On a more positive note, it also made me realize just how much I learned over the past two and a half years. Despite how this chapter is ending, I’m in a different position going into the job searching phase because of it. I have a better sense of the direction in which I want to head, and a better idea of what’s needed to get there.
Well that last bit sounded super confident! In all honesty, the prospect of looking for something new is more difficult to come to terms with than being let go in itself. Like everything else, selling yourself is a skill in and of itself. I feel so grateful to have been given this opportunity to develop this skillset!
There’s always a silver lining
- Probably the most important point to make is the support system.

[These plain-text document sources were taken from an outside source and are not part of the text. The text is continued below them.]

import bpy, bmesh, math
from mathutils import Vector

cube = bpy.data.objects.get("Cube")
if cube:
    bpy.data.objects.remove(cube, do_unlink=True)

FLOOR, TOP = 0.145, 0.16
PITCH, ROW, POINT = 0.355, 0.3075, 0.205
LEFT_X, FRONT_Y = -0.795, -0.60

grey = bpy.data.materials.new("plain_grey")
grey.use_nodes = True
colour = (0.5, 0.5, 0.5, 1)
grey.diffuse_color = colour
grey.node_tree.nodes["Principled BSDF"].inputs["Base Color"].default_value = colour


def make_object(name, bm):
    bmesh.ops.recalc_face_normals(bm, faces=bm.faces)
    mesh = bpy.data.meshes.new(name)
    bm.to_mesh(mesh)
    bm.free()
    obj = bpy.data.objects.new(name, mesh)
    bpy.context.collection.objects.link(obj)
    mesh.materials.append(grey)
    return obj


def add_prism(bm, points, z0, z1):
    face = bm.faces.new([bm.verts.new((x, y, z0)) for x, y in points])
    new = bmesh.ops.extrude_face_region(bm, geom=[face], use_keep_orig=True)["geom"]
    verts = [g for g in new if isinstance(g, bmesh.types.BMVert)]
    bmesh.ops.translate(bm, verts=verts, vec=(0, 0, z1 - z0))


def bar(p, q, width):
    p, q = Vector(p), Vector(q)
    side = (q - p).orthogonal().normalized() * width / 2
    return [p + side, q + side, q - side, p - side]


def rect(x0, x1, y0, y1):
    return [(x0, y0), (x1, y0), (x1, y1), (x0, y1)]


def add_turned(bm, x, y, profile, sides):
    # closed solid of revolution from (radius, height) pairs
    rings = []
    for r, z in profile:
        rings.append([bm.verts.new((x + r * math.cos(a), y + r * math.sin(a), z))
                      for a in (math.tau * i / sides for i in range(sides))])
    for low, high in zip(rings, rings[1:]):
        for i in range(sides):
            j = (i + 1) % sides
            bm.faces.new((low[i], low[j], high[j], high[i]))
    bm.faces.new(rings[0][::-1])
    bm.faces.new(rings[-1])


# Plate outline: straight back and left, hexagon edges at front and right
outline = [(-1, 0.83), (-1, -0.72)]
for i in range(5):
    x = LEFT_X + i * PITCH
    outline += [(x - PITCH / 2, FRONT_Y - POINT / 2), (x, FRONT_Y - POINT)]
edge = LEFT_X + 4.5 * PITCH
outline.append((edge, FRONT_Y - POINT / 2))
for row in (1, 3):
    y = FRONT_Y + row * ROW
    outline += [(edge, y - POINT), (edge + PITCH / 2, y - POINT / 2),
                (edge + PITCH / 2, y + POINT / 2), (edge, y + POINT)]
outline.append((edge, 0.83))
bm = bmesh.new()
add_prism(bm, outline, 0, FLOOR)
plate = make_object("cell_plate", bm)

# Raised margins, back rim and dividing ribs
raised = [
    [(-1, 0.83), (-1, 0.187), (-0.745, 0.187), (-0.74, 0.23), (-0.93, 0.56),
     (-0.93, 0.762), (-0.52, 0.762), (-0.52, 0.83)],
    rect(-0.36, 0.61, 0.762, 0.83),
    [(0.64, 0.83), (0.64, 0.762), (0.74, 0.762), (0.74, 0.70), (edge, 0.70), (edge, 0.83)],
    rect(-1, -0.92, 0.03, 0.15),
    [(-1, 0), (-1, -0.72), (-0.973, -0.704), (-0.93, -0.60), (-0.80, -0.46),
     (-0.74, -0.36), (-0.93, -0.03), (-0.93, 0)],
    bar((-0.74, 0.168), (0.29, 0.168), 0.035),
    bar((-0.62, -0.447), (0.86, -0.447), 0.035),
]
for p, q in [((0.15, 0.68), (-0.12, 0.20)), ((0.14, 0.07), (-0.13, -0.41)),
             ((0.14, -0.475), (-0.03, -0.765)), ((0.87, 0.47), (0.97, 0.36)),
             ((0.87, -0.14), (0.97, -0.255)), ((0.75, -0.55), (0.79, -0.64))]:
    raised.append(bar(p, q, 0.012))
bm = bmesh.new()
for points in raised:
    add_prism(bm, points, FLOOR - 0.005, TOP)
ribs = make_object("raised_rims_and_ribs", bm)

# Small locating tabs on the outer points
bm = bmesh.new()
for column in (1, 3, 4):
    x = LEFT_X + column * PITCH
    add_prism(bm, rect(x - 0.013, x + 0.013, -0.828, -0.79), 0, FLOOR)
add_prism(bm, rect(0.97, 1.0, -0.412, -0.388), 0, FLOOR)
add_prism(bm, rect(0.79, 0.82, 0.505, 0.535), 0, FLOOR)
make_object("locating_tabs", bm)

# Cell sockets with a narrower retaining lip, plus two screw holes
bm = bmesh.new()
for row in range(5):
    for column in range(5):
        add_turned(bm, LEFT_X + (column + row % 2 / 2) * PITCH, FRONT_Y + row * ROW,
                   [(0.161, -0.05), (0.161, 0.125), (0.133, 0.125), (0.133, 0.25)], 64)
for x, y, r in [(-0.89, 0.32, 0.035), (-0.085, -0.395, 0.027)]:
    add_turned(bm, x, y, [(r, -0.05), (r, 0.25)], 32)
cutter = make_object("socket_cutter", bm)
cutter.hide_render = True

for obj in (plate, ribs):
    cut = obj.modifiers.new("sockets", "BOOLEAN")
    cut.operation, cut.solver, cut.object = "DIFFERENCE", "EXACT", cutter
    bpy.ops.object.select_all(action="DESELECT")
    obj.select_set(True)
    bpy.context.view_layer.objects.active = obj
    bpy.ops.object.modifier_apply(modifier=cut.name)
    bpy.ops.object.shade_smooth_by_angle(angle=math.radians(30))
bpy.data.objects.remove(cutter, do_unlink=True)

- Not having to go through something like this alone, as bitter as it is, makes it that much less daunting.
- I get to spend some quality time with my family.
- No more 5 am wake-up calls to make up for the time difference.
- Since everyone is still self-isolating, safe to assume interviews will be conducted remotely.
- It isn’t the middle of winter.
- I’ll spend the foreseeable future looking for jobs from the comfort of my parent’s garden, a tub of ice cream at arm’s reach.
- There’s an abundance of old papers, photos, books and childhood trinkets I can sort through on a rainy day.
- We didn’t move, thank God!
- RuPaul’s Drag Race All Stars 5!
So, what now?
I’ll start by going on a LinkedIn endorsement rampage to make up for not telling my former colleagues enough how exceptional they are and how lucky I feel to have worked with them. It’s still surreal to think we won’t see each other every day though.
Then, I want to get all my paperwork done as quickly as possible.
Finally, I’m going to regroup and chill the fuck out for a second. There’s a pottery wheel in the garage with my name on it, lavender to be planted and a phone that needs to be turned off and put in a drawer for a little while.
Maybe it’s too soon to type my thoughts down altogether, but it’s the most constructive thing I did all week and I kinda need a ‘win’ right now, however small. My deepest sympathies to anyone going through something similar. It really sucks, but here’s to letting go.
One response to “Letting Go of Being Let Go”
L. Interesting thoughts. Is the ‘Sh…ty’ word really necessary?